For example, define a Dedekind cut $~$(A, B)$~$ of the rational numbers such that $~$B = \{x \in \mathbb{Q} \ | \ x > 0 \wedge x^2 > 2\}$~$ and $~$A$~$ is the complement of $~$B$~$. In plainer language, $~$B$~$ consists of all the numbers greater than $~$\sqrt{2}$~$, but because $~$\sqrt{2}$~$ doesn't exist in the space of rational numbers, we can't use that to formulate our definition. Obviously every element of $~$A$~$ is less than every element of $~$B$~$, but $~$A$~$ has no greatest element either, because we can create a sequence of numbers in $~$A$~$ that gets bigger and bigger (as it approaches $~$\sqrt{2}$~$) but never stops at a maximum value.

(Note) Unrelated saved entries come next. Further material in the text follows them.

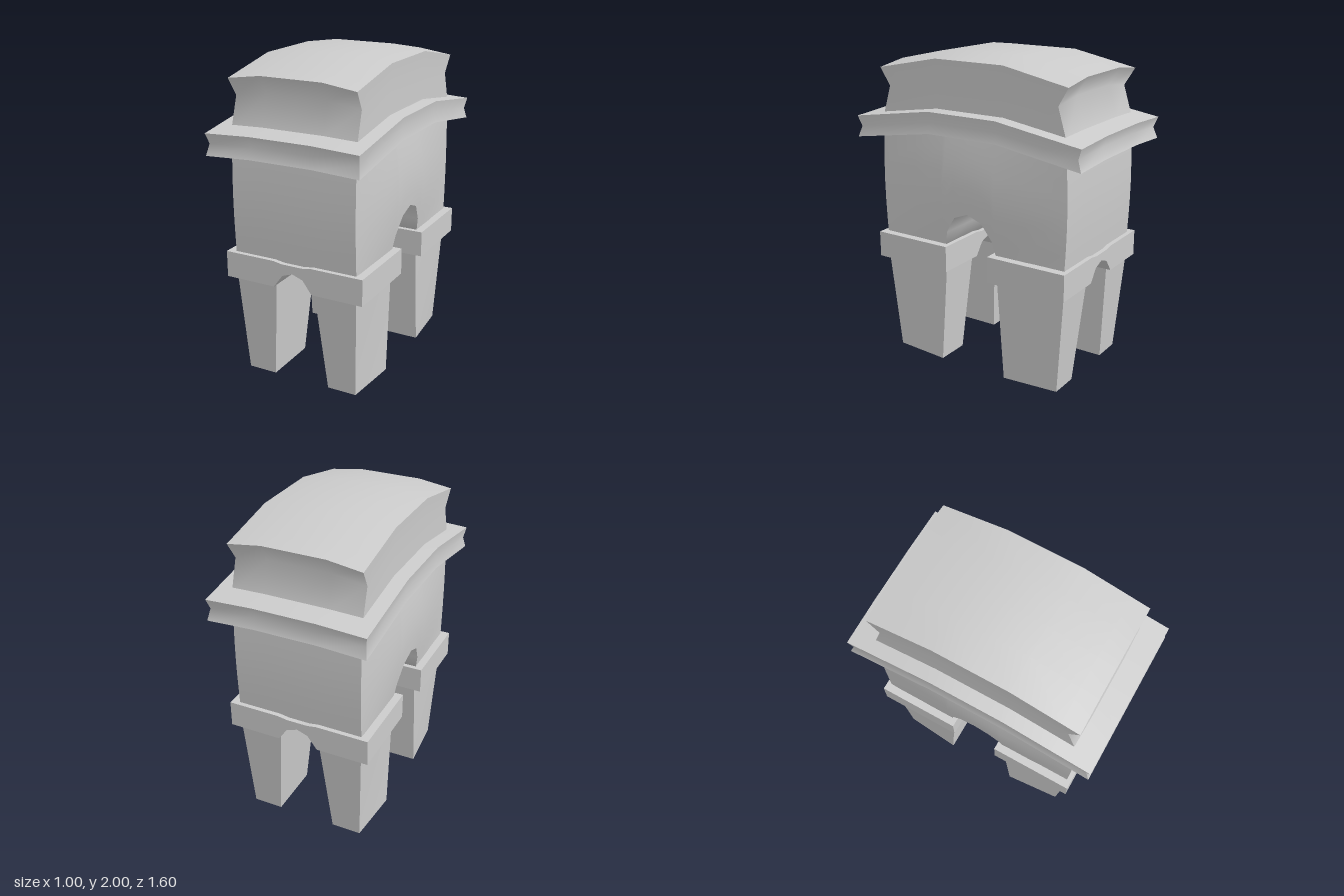
import * as THREE from 'three';

const material = new THREE.MeshStandardMaterial({ color: 0xcccccc });

// Box whose grid corners (i, j, k) are placed by a rule returning [x, y, z];
// faces stay smooth inside, edges between faces stay sharp.
function warpedBox(name, nx, ny, nz, place) {
  const geo = new THREE.BoxGeometry(1, 1, 1, nx, ny, nz);
  const p = geo.attributes.position;
  for (let n = 0; n < p.count; n++) {
    const i = Math.round((p.getX(n) + 0.5) * nx);
    const j = Math.round((p.getY(n) + 0.5) * ny);
    const k = Math.round((p.getZ(n) + 0.5) * nz);
    p.setXYZ(n, ...place(i, j, k));
  }
  geo.computeVertexNormals();
  const mesh = new THREE.Mesh(geo, material);
  mesh.name = name;
  return mesh;
}

// Mirrors a list of positive stations around zero
const mirrored = (list) => [...list.map((v) => -v).reverse(), 0, ...list];

// Height lost towards the edges of the bowed upper storeys
const droop = (x, z, sx, sz) =>
  Math.max(0, Math.abs(x) - 0.2) * sx + Math.max(0, Math.abs(z) - 0.24) * sz;

// Bowed slab with a pinched edge; rows are [y, half width, half depth]
function bowedSlab(name, rows, sx, sz) {
  const xs = mirrored([0.2, 1]);
  const zs = mirrored([0.24, 0.55, 1]);
  return warpedBox(name, xs.length - 1, rows.length - 1, zs.length - 1, (i, j, k) => {
    const [y, hw, hd] = rows[j];
    const x = Math.abs(xs[i]) === 1 ? xs[i] * hw : xs[i];
    const z = Math.abs(zs[k]) === 1 ? zs[k] * hd : zs[k];
    return [x, y - droop(x, z, sx, sz), z];
  });
}

// Tapered leg: outer faces lean in, inner faces widen towards the top
function leg(name, sx, sz) {
  return warpedBox(name, 1, 1, 1, (i, j, k) => {
    const outX = (i === 1) === (sx > 0);
    const outZ = (k === 1) === (sz > 0);
    const top = j === 1;
    const x = outX ? (top || !outZ ? 0.41 : 0.38) : top ? 0.13 : 0.19;
    const z = outZ ? (top ? 0.66 : 0.605) : top ? 0.19 : 0.24;
    return [x * sx, top ? 0.66 : 0, z * sz];
  });
}

// Band across a pair of legs, its underside cut by the small arch
function band(name, sz) {
  const xs = mirrored([0.07, 0.13, 0.3, 0.465]);
  const under = { 0: 0.755, 0.07: 0.73 };
  return warpedBox(name, xs.length - 1, 1, 1, (i, j, k) => {
    const x = xs[i];
    const a = Math.abs(x);
    const outer = (k === 1) === (sz > 0);
    const y = j ? (a < 0.1 ? 0.805 : 0.815) : under[a] ?? 0.648;
    return [x, y, sz * (outer ? 0.69 : 0.155)];
  });
}

// Main block with the large arch as its underside and swelling long sides
function body() {
  const zs = mirrored([0.1, 0.17, 0.19, 0.4, 0.665]);
  const arch = { 0: 1.05, 0.1: 1.01, 0.17: 0.9 };
  const rows = 6;
  return warpedBox('body', 4, rows, zs.length - 1, (i, j, k) => {
    const a = Math.abs(zs[k]);
    const low = arch[a] ?? 0.79;
    const y0 = low + ((1.58 - low) * j) / rows;
    const swell = Math.max(0, Math.sin((Math.PI * (y0 - 0.79)) / 0.79));
    const half = 0.412 + 0.043 * swell * (1 - (a / 0.665) ** 2);
    const x = (i / 2 - 1) * half;
    const z = a === 0.665 ? Math.sign(zs[k]) * (0.66 + 0.013 * swell) : zs[k];
    return [x, y0 - (j / rows) * droop(x, z, 0.05, 0.155), z];
  });
}

export function createModel() {
  const model = new THREE.Group();
  model.name = 'triumphalArch';

  // Legs and bands, mirrored front to back
  for (const sz of [1, -1]) {
    const end = sz > 0 ? 'front' : 'back';
    for (const sx of [1, -1]) model.add(leg(`${end}${sx > 0 ? 'Left' : 'Right'}Leg`, sx, sz));
    model.add(band(`${end}Band`, sz));
  }

  // Upper storeys
  model.add(body());
  model.add(bowedSlab('cornice', [[1.545, 0.5, 0.8], [1.61, 0.488, 0.775], [1.68, 0.5, 0.8]], 0.05, 0.155));
  model.add(bowedSlab('attic', [[1.69, 0.412, 0.66], [1.875, 0.41, 0.6], [2, 0.417, 0.667]], 0.14, 0.2));
  return model;
}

For each of these "strict cuts" where neither set has a "boundary element", we define a new irrational number to "fill in the gap", just like with the Cauchy sequences. For the Dedekind cuts where one of the sets does have a least or greatest element, we define a real number equal to that rational number.

This definition has the advantage that each real number is represented by a unique Dedekind cut, unlike the Cauchy sequences where multiple sequences can converge to the same number.

## Comments

Eric Bruylant

Approved, but the summary could do with a bit of improvement, make it something that a non-mathematician will get something out of. Give examples of things that are and are not real numbers.

Kevin Clancy

I'm pretty tired right now, but this definition seems kind of circular to me. It involves an infinite sum, and infinite sums are defined in terms of limits. But a limit of rational numbers is defined in terms of the set of real numbers. Maybe it would be better to present the definition of real numbers that one would find in a real analysis text.

Michael Cohen

Hey Kevin. I think I accidentally clicked ignore on your query. I'll look into that definition. I think potentially this definition isn't circular, but you might be right. I don't know quite how to put it, but it seems like this criticism could be directed at any algorithm that attempts to point towards all real numbers. The algorithm, it seems, would have to keep gesturing closer and closer to the real number it is trying to indicate. It's not as if the algorithm can take the set of real numbers for granted, and then say that we just need to find the number in the set of real numbers that satisfies the condition that we keep getting closer and closer to it, and then finally we add that to the set of real numbers. And yet, any algorithm that doesn't have a set in mind that it can pull the answer from, I think it will involve something along the lines of pointing towards a number that doesn't yet come from a well-defined spot. Otherwise, the algorithm can't create the well-defined spot. That might all be utter nonsense though.

Joe Zeng

This definition of the real numbers has a bigger problem with it than just circular logic — it also runs into the 0.9999… = 1 paradox. The sets $~$\mathbb{N} \setminus \{1, 2, 3, 4, 5\}$~$ and the set $~${5}$~$ both encode the number $~$1/8$~$.

Normally the real numbers are defined using either Dedekind cuts or Cauchy sequences of rational numbers. Could we please use one of those definitions instead, as they're the standard ones used by most mathematicians?

Alexei Andreev

This is not a very good summary, since it relies on the reader understanding what a "complete number line" is.